“Tell me, what is it you plan to do with your one wild and precious life?”

The shards of my family scattered in a sea of refugees.

When I was thirteen, my grandfather brought me to rural Punjab, to the remnants of a home splintered by religious intolerance. I gazed across a quiet pasture from the life he and so many others had lost.

Carefully tended for generations, it was left shriveled and raw. I prickled from the sting of the injustice. He wrapped his calloused hands around my shoulders.

From jumbled fragments, those calloused hands had built a new life for me. My grandfather fought divisions but embraced differences. He reached across faiths to find work.
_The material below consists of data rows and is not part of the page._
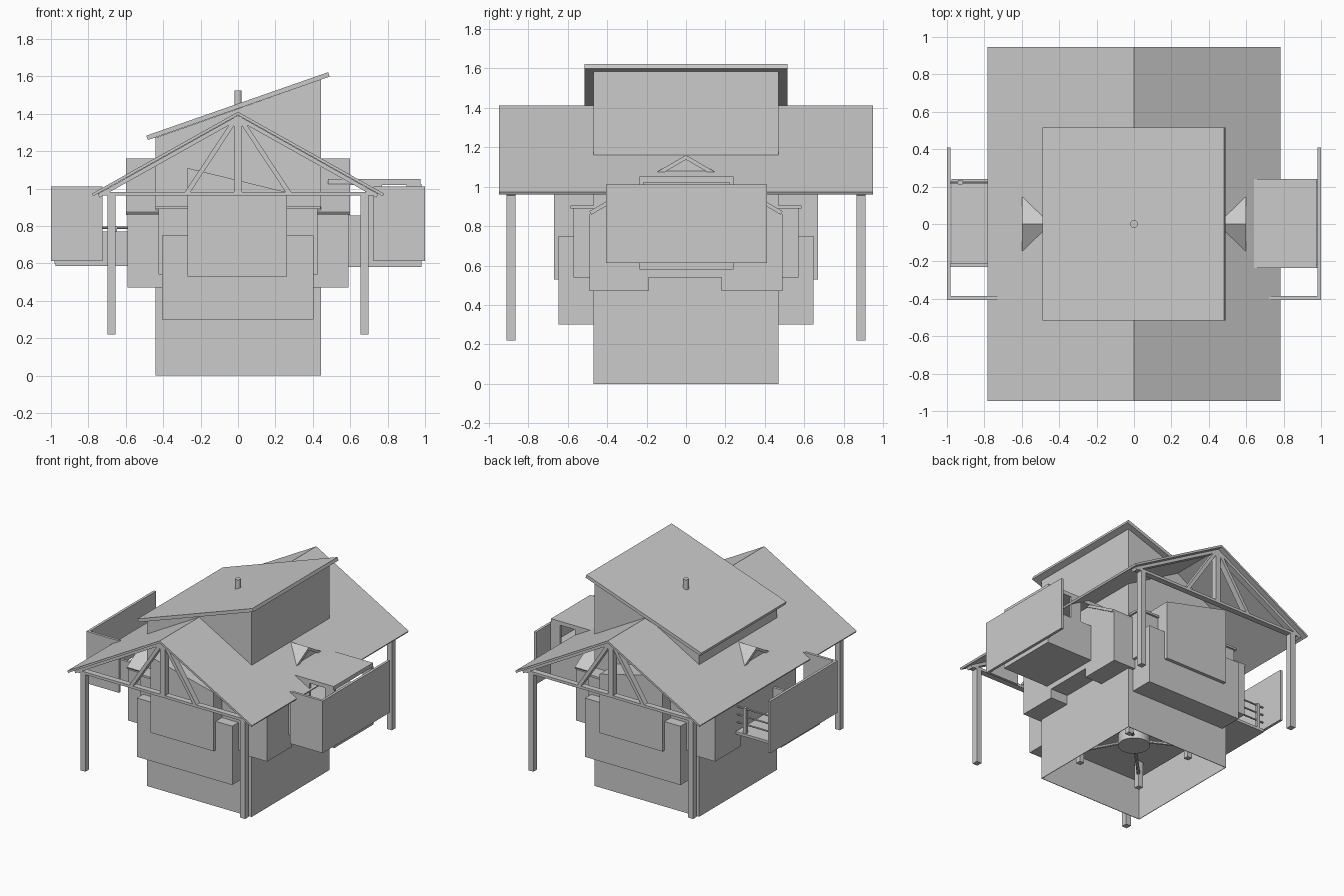
import bpy, bmesh
from math import hypot
from mathutils import Vector

if "Cube" in bpy.data.objects:
    bpy.data.objects.remove(bpy.data.objects["Cube"])


def prism(name, pts, axis, a, b, skip_first=False):
    """Extrude a 2D profile along 'x' (profile y,z) or 'y' (profile x,z)."""
    def place(p, t):
        return (t, p[0], p[1]) if axis == 'x' else (p[0], t, p[1])
    bm = bmesh.new()
    va = [bm.verts.new(place(p, a)) for p in pts]
    vb = [bm.verts.new(place(p, b)) for p in pts]
    bm.faces.new(va)
    bm.faces.new(vb[::-1])
    n = len(pts)
    for i in range(n):
        if skip_first and i == 0:
            continue
        j = (i + 1) % n
        bm.faces.new((va[i], vb[i], vb[j], va[j]))
    bmesh.ops.recalc_face_normals(bm, faces=bm.faces)
    me = bpy.data.meshes.new(name)
    bm.to_mesh(me)
    bm.free()
    ob = bpy.data.objects.new(name, me)
    bpy.context.collection.objects.link(ob)
    return ob


def box(name, x0, x1, y0, y1, z0, z1):
    return prism(name, [(x0, z0), (x1, z0), (x1, z1), (x0, z1)], 'y', y0, y1)


def bar(name, p, q, t, axis, a, b):
    """Flat bar from p to q in the profile plane, thickness t below the line."""
    dx, dz = q[0] - p[0], q[1] - p[1]
    l = hypot(dx, dz)
    n = (dz / l * t, -dx / l * t)
    if n[1] > 0:
        n = (-n[0], -n[1])
    return prism(name, [p, q, (q[0] + n[0], q[1] + n[1]), (p[0] + n[0], p[1] + n[1])], axis, a, b)


def rod(name, p, q, r, sides=12):
    p, q = Vector(p), Vector(q)
    bpy.ops.mesh.primitive_cylinder_add(vertices=sides, radius=r, depth=(q - p).length, location=(p + q) / 2)
    ob = bpy.context.object
    ob.name = name
    ob.rotation_mode = 'QUATERNION'
    ob.rotation_quaternion = (q - p).to_track_quat('Z', 'Y')
    bpy.ops.object.shade_smooth_by_angle()
    return ob


# Core tower, open at the bottom, with a sloping top
core = prism("core_tower", [(-.44, 0), (.445, 0), (.445, 1.583), (-.44, 1.272)], 'y', -.47, .47, True)
m = core.modifiers.new("wall", 'SOLIDIFY')
m.thickness = .006
bar("shed_roof", (-.49, 1.283), (.482, 1.622), .025, 'y', -.515, .515)

# Nested boxes that slide out front and back
box("lower_drawer", -.405, .403, -.645, .645, .30, .75)
prism("sloped_drawer", [(-.27, .53), (.263, .53), (.263, .98), (-.27, 1.11)], 'y', -.67, .67)
box("middle_drawer", -.425, .425, -.57, .57, .54, .89)
box("middle_drawer_top", -.44, .44, -.585, .585, .89, .905)

# Cross house with gable ends left and right, raised notch under its middle
prism("cross_house", [(-.49, .47), (-.19, .47), (-.19, .54), (.18, .54), (.18, .47), (.49, .47),
                      (.49, .86), (0, 1.14), (-.49, .86)], 'x', -.59, .59)
for s in (-1, 1):
    bar("cross_house_roof", (0, 1.16), (s * .49, .875), .02, 'x', -.6, .6)

# Big gable roof
for s in (-1, 1):
    bar("main_roof", (0, 1.41), (s * .782, .972), .015, 'y', -.947, .947)

# Truss and posts at each end
for e in (-1, 1):
    a, b = sorted((e * .865, e * .91))
    box("tie_beam", -.72, .72, a, b, .962, .982)
    box("king_post", -.021, .021, a, b, .98, 1.385)
    for s in (-1, 1):
        bar("rafter", (0, 1.391), (s * .75, .971), .022, 'y', a, b)
        bar("truss_diagonal", (s * .035, 1.36), (s * .285, .98), .025, 'y', a, b)
        x0, x1 = sorted((s * .655, s * .697))
        box("porch_post", x0, x1, a, b, .22, .965)

# Side screens, L-shaped in plan
for s in (-1, 1):
    x0, x1 = sorted((s * .98, s))
    box("side_screen", x0, x1, -.405, .41, .612, 1.01)
    x0, x1 = sorted((s * .725, s * .985))
    box("front_screen", x0, x1, -.405, -.385, .612, 1.01)

# Right side: counter with pillars and a flat top
box("counter", .5, .98, -.235, .24, .58, .855)
box("counter_top", .48, .975, -.235, .24, 1.02, 1.05)
for y in (-.235, .22):
    for x0, x1 in ((.68, .77), (.90, .98)):
        box("counter_pillar", x0, x1, y, y + .02, .85, 1.025)

# Left side: balcony with low wall and back rail
box("balcony_floor", -.975, -.5, -.23, .24, .585, .605)
box("balcony_wall", -.98, -.5, -.23, -.21, .60, .77)
for x in (-.93, -.66):
    box("rail_post", x - .012, x + .012, .21, .235, .60, .80)
for z in (.67, .73, .79):
    rod("rail", (-.98, .222, z), (-.59, .222, z), .006, 8)

# Central mast, drum and braced legs
rod("mast", (0, 0, .25), (0, 0, 1.525), .02, 24)
rod("drum", (0, 0, .22), (0, 0, .32), .11, 32)
for sx in (-1, 1):
    for sy in (-1, 1):
        x, y = sx * .265, sy * .265
        box("stand_leg", x - .02, x + .02, y - .02, y + .02, .10, .32)
        rod("stand_brace", (sx * .06, sy * .06, .25), (x, y, .2), .012, 8)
His sweat in a brick kiln enabled the first in our family to go to college.

I am indebted to my grandfather. His sacrifice is not mine to waste.

I can’t pay him back, but I will pay it forward. In his footsteps, I will measure wealth in character, not currency. I will find strength in differences, not strength in spite of them.

From shards, I will make mosaics.

— Sumit Malik